The motivational thought works in the same manner as the material stimulants.  As such, we keep thinking about past, present, and future in the craving way wishing for fulfillment.  This means that the mind makes the mind itself craving and desirous.  Thus, it causes our mind to be restless and suffering, especially when the craving is strong and unfulfilled.  Other than the material stimulants that motivate the mind, it can also work reversely or responsively that the desirous mind motivates our perceptions (sight, sound, smell, taste, and bodily feeling) further as well as the desirous mind motivating the mind itself.

Indeed, if the mental desire or ‘craving’ can be eliminated or eradicated, the material stimulants will not be able to negatively stimulate our mind in any way, and the motivational thought of craving will also cease.

In consideration of all of the above Buddhist teachings altogether, we can derive a Dhammonomic equation of Sensual Desire as follows:

Sensual Desire = (sight + sound + smell + taste + bodily feeling) x Craving

Mental Desire = Thought x Craving

Desire = (sight + sound + smell + taste + bodily feeling + thought) x Craving

As such, we can eliminate the sensual desire with the Threefold Training as follows:

(1)  Observing morality for the mind by disciplining our ‘perceptions’ through sight, sound, smell, taste, and bodily feeling.

(2)  Practicing meditation to achieve mental calm in order to minimize our desirous thought and craving

(3)  Using wisdom to contemplate over the Dhamma in order to know, understand, and realize the truth about sensual desire and craving on how they work, so we can minimize and/or eliminate them without wisdom.

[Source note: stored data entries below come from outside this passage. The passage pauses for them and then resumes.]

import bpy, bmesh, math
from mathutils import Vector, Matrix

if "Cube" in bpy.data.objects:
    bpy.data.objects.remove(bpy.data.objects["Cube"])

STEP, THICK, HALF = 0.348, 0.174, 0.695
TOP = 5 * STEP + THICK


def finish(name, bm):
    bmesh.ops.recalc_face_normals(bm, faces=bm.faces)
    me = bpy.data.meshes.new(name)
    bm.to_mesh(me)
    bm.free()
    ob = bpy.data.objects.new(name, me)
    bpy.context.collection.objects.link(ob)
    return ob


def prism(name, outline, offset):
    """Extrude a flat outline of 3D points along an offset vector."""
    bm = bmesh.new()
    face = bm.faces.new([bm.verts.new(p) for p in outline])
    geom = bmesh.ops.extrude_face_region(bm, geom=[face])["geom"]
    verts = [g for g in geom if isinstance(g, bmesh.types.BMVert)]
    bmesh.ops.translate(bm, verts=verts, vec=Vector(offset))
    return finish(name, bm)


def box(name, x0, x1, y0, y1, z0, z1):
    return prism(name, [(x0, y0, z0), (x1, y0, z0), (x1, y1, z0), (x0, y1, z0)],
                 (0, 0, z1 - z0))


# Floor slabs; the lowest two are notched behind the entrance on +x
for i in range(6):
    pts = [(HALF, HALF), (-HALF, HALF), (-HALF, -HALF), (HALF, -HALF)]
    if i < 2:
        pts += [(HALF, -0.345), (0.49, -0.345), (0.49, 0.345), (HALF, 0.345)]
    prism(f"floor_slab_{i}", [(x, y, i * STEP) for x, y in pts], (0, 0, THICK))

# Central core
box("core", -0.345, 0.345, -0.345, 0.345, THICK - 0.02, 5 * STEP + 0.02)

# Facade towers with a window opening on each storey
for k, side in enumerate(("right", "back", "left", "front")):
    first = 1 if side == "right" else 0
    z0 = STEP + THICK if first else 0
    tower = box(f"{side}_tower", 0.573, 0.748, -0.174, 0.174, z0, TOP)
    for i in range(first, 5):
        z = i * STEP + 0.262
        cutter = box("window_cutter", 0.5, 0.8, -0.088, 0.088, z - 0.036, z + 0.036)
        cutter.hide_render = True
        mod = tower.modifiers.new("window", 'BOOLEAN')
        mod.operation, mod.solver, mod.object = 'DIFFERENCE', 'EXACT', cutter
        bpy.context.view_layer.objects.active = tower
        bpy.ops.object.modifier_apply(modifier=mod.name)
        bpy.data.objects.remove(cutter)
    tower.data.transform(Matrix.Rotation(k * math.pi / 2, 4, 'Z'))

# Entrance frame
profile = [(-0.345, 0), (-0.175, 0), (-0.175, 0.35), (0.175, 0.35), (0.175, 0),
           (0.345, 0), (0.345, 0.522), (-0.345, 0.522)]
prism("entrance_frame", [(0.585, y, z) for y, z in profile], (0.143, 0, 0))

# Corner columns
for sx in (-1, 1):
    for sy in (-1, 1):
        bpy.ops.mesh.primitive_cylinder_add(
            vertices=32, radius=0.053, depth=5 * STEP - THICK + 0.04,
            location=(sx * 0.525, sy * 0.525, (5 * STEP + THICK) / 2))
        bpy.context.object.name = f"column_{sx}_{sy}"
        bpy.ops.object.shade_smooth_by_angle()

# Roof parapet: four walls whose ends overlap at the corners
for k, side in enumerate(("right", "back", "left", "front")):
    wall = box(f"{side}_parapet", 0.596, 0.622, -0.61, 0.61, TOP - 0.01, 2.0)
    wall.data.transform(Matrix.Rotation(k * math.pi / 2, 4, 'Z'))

By Pittaya Wong

17 August 2018


Source of our doctrinal study:

Anupubbhigatadhipani Volume 4: The Harm of Sensual Desire by P. Satitwan